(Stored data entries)
=== Section Start ===

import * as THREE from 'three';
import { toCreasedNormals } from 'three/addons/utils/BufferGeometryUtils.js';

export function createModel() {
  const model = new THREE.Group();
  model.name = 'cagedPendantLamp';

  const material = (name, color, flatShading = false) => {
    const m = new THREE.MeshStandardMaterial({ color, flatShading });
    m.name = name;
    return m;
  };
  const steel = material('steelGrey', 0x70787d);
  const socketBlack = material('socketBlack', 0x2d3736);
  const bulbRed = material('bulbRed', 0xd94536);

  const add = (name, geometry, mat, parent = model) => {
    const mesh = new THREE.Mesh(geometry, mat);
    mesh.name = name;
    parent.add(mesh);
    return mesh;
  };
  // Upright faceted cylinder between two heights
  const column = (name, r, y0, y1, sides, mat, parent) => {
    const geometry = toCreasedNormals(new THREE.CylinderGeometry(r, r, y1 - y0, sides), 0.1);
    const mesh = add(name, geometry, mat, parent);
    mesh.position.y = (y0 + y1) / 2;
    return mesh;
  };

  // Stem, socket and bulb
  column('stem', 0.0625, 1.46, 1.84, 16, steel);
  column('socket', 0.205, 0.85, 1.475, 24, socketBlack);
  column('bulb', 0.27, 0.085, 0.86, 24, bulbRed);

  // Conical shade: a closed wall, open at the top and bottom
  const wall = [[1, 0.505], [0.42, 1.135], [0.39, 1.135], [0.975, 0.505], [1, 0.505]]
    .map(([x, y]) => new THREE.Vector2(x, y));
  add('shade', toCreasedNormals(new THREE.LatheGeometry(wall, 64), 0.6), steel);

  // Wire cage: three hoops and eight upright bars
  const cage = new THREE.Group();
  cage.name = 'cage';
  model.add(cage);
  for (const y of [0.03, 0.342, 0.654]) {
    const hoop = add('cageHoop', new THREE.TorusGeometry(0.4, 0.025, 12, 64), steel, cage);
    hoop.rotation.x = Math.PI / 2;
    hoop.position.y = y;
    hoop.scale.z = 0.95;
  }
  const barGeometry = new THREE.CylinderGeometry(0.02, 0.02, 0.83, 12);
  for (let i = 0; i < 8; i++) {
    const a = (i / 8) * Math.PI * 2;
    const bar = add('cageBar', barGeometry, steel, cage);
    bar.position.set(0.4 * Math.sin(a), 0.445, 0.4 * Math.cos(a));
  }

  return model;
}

=== Section End ===

=== TASK INSTRUCTIONS ===
Every entry is to be restated exactly, with no line dropped.

=== ANSWER FOR THIS EXERCISE ===
import * as THREE from 'three';
import { toCreasedNormals } from 'three/addons/utils/BufferGeometryUtils.js';

export function createModel() {
  const model = new THREE.Group();
  model.name = 'cagedPendantLamp';

  const material = (name, color, flatShading = false) => {
    const m = new THREE.MeshStandardMaterial({ color, flatShading });
    m.name = name;
    return m;
  };
  const steel = material('steelGrey', 0x70787d);
  const socketBlack = material('socketBlack', 0x2d3736);
  const bulbRed = material('bulbRed', 0xd94536);

  const add = (name, geometry, mat, parent = model) => {
    const mesh = new THREE.Mesh(geometry, mat);
    mesh.name = name;
    parent.add(mesh);
    return mesh;
  };
  // Upright faceted cylinder between two heights
  const column = (name, r, y0, y1, sides, mat, parent) => {
    const geometry = toCreasedNormals(new THREE.CylinderGeometry(r, r, y1 - y0, sides), 0.1);
    const mesh = add(name, geometry, mat, parent);
    mesh.position.y = (y0 + y1) / 2;
    return mesh;
  };

  // Stem, socket and bulb
  column('stem', 0.0625, 1.46, 1.84, 16, steel);
  column('socket', 0.205, 0.85, 1.475, 24, socketBlack);
  column('bulb', 0.27, 0.085, 0.86, 24, bulbRed);

  // Conical shade: a closed wall, open at the top and bottom
  const wall = [[1, 0.505], [0.42, 1.135], [0.39, 1.135], [0.975, 0.505], [1, 0.505]]
    .map(([x, y]) => new THREE.Vector2(x, y));
  add('shade', toCreasedNormals(new THREE.LatheGeometry(wall, 64), 0.6), steel);

  // Wire cage: three hoops and eight upright bars
  const cage = new THREE.Group();
  cage.name = 'cage';
  model.add(cage);
  for (const y of [0.03, 0.342, 0.654]) {
    const hoop = add('cageHoop', new THREE.TorusGeometry(0.4, 0.025, 12, 64), steel, cage);
    hoop.rotation.x = Math.PI / 2;
    hoop.position.y = y;
    hoop.scale.z = 0.95;
  }
  const barGeometry = new THREE.CylinderGeometry(0.02, 0.02, 0.83, 12);
  for (let i = 0; i < 8; i++) {
    const a = (i / 8) * Math.PI * 2;
    const bar = add('cageBar', barGeometry, steel, cage);
    bar.position.set(0.4 * Math.sin(a), 0.445, 0.4 * Math.cos(a));
  }

  return model;
}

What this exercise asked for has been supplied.